Road infrastructure management without red tape
Brussels, Belgium – A Commission proposal for a directive to upgrade road safety management standards EU-wide would breach the subsidiarity principle and create too much red tape if its guidelines were to be made binding, said the Transport Committee on Tuesday 2008-02-26. Whilst acknowledging that infrastructure improvements and better engineering could cut accidents involving injury by 7000 and save 600 lives a year, MEPs believe this is best achieved by allowing Member States to choose which guidelines they implement.
The Commission proposal for a directive aims to upgrade road safety management standards across the EU and defines guidelines and best practices for all stages of infrastructure management, including road safety impact assessments, road safety audits, network safety management and safety inspections.
The committee was voting on a second report on the Commission proposal by Helmuth Markov (GUE/NGL, DE). It had already rejected the Commission proposal in June 2007, arguing that non-binding measures would be more appropriate. The plenary then referred the first report back to the committee in July 2007, and on 2 October 2007, the Council of Transport Ministers also endorsed the idea of a directive with guidelines set out in non-binding annexes.
Let Member States decide
In his second report on the proposal, Mr Markov incorporated parts of the Council position and many first reading amendments. It was decided that the annexes in the directive would not be binding and that the Member States could decide which parts of these guidelines they would implement. The application of the directive should also be restricted to the Trans-European Networks (TENs) and not be expended to all motorways in the EU, said the committee.
The report was adopted with 25 votes in favour, 4 against and 13 abstentions.

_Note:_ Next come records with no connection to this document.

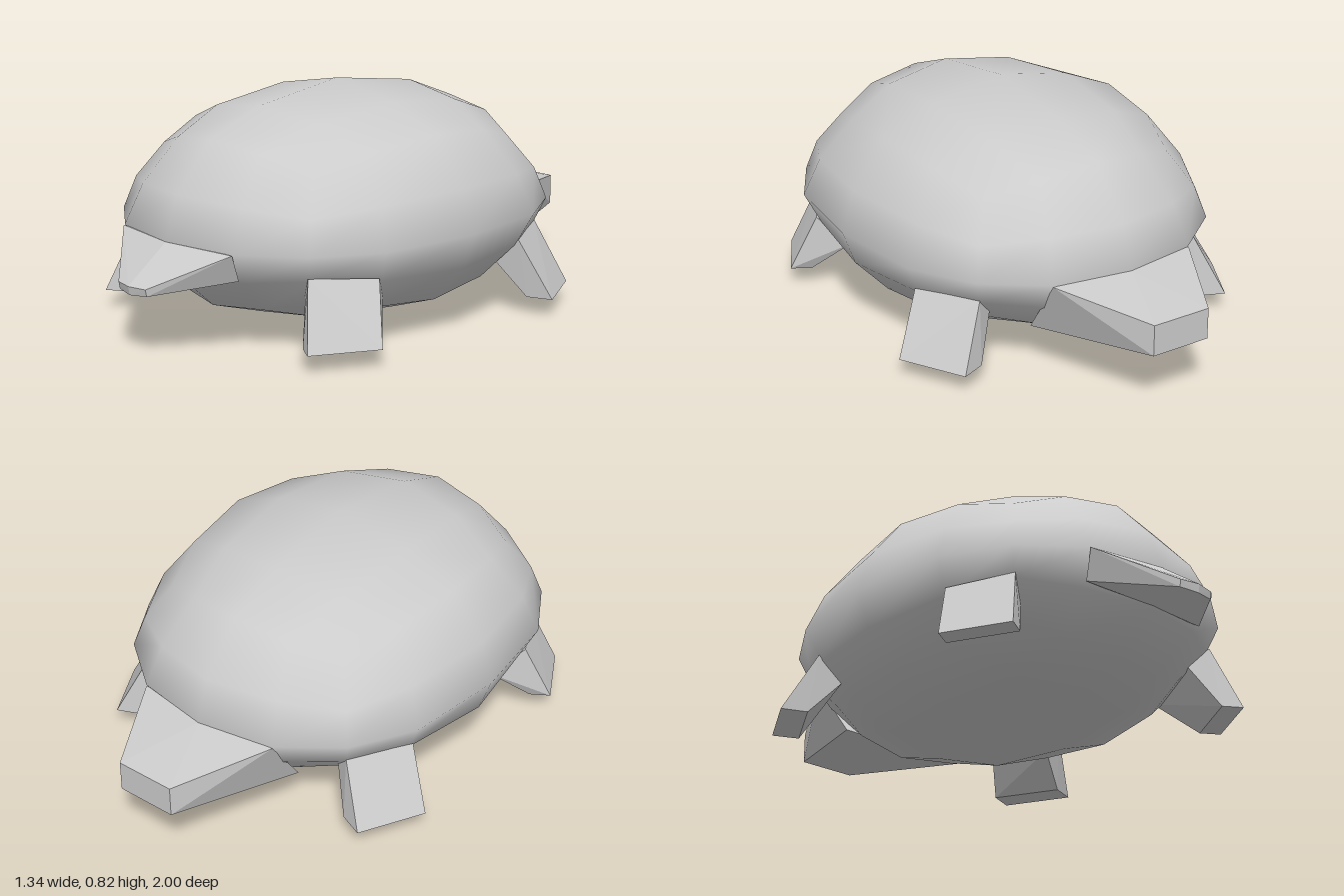
import * as THREE from 'three';
import { mergeVertices } from 'three/addons/utils/BufferGeometryUtils.js';
import { ConvexGeometry } from 'three/addons/geometries/ConvexGeometry.js';

const smooth = new THREE.MeshStandardMaterial({ color: 0xcccccc });
const faceted = new THREE.MeshStandardMaterial({ color: 0xcccccc, flatShading: true });

// Bends a unit coordinate through the ring positions of one axis, keeping its sign
const STEPS = [0, 0.447, 0.707, 0.894, 1];
function remap(v, rings) {
  const a = Math.min(Math.abs(v), 1);
  let i = 0;
  while (i < 3 && a > STEPS[i + 1]) i++;
  const t = (a - STEPS[i]) / (STEPS[i + 1] - STEPS[i]);
  return Math.sign(v) * THREE.MathUtils.lerp(rings[i], rings[i + 1], t);
}

// Subdivided cube rounded into a flattened egg, fuller above its rim than below
function shellGeometry() {
  const box = new THREE.BoxGeometry(2, 2, 2, 4, 4, 4);
  box.deleteAttribute('uv');
  box.deleteAttribute('normal');
  const geo = mergeVertices(box);
  const pos = geo.attributes.position;
  const p = new THREE.Vector3();
  for (let i = 0; i < pos.count; i++) {
    p.fromBufferAttribute(pos, i).normalize();
    const x = remap(p.x, [0, 0.43, 0.735, 0.93, 1]) * 0.65;
    const y = remap(p.y, [0, 0.335, 0.7, 0.885, 1]) * (p.y > 0 ? 0.45 : 0.37);
    const z = remap(p.z, [0, 0.467, 0.745, 0.936, 1]) * 0.785;
    pos.setXYZ(i, x, y + 0.37, z + 0.055);
  }
  geo.computeVertexNormals();
  return geo;
}

// Flat-sided solid around its corner points
function solid(name, corners) {
  const geo = new ConvexGeometry(corners.map((c) => new THREE.Vector3(...c)));
  const mesh = new THREE.Mesh(geo, faceted);
  mesh.name = name;
  return mesh;
}

const mirror = (corners) => corners.map(([x, y, z]) => [-x, y, z]);
const bothSides = (half) => [...half, ...mirror(half)];

export function createModel() {
  const model = new THREE.Group();
  model.name = 'turtle';

  const shell = new THREE.Mesh(shellGeometry(), smooth);
  shell.name = 'shell';
  model.add(shell);

  // Blunt wedge head
  model.add(solid('head', [
    [0, 0.37, -0.73],
    ...bothSides([
      [0.28, 0.365, -0.68], [0.26, 0.15, -0.52],
      [0.11, 0.315, -1], [0.11, 0.205, -1],
    ]),
  ]));

  // Short tail tapering to a thin rounded tip
  model.add(solid('tail', [
    [0, 0.37, 0.84], [0, 0.25, 0.79], [0, 0.25, 1], [0, 0.22, 0.995],
    ...bothSides([
      [0.28, 0.368, 0.795], [0.26, 0.27, 0.75],
      [0.07, 0.25, 0.985], [0.07, 0.225, 0.98],
    ]),
  ]));

  // Splayed block legs: four foot corners, then four corners at the shell
  const legs = {
    Front: [
      [0.645, 0.065, 0.475], [0.525, 0.065, 0.695], [0.46, 0.065, 0.655], [0.58, 0.065, 0.435],
      [0.565, 0.275, 0.41], [0.448, 0.29, 0.62], [0.383, 0.223, 0.57], [0.48, 0.187, 0.31],
    ],
    Rear: [
      [0.67, 0.065, -0.345], [0.55, 0.065, -0.568], [0.462, 0.065, -0.53], [0.582, 0.065, -0.31],
      [0.565, 0.275, -0.28], [0.448, 0.29, -0.5], [0.383, 0.223, -0.46], [0.48, 0.183, -0.26],
    ],
  };
  for (const [end, corners] of Object.entries(legs)) {
    model.add(solid(`left${end}Leg`, corners));
    model.add(solid(`right${end}Leg`, mirror(corners)));
  }
  return model;
}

Procedure: Co-decision, first reading —Plenary vote: April 2008, Strasbourg.
Committee on Transport and Tourism
In the Chair: : Paolo Costa (ALDE, IT)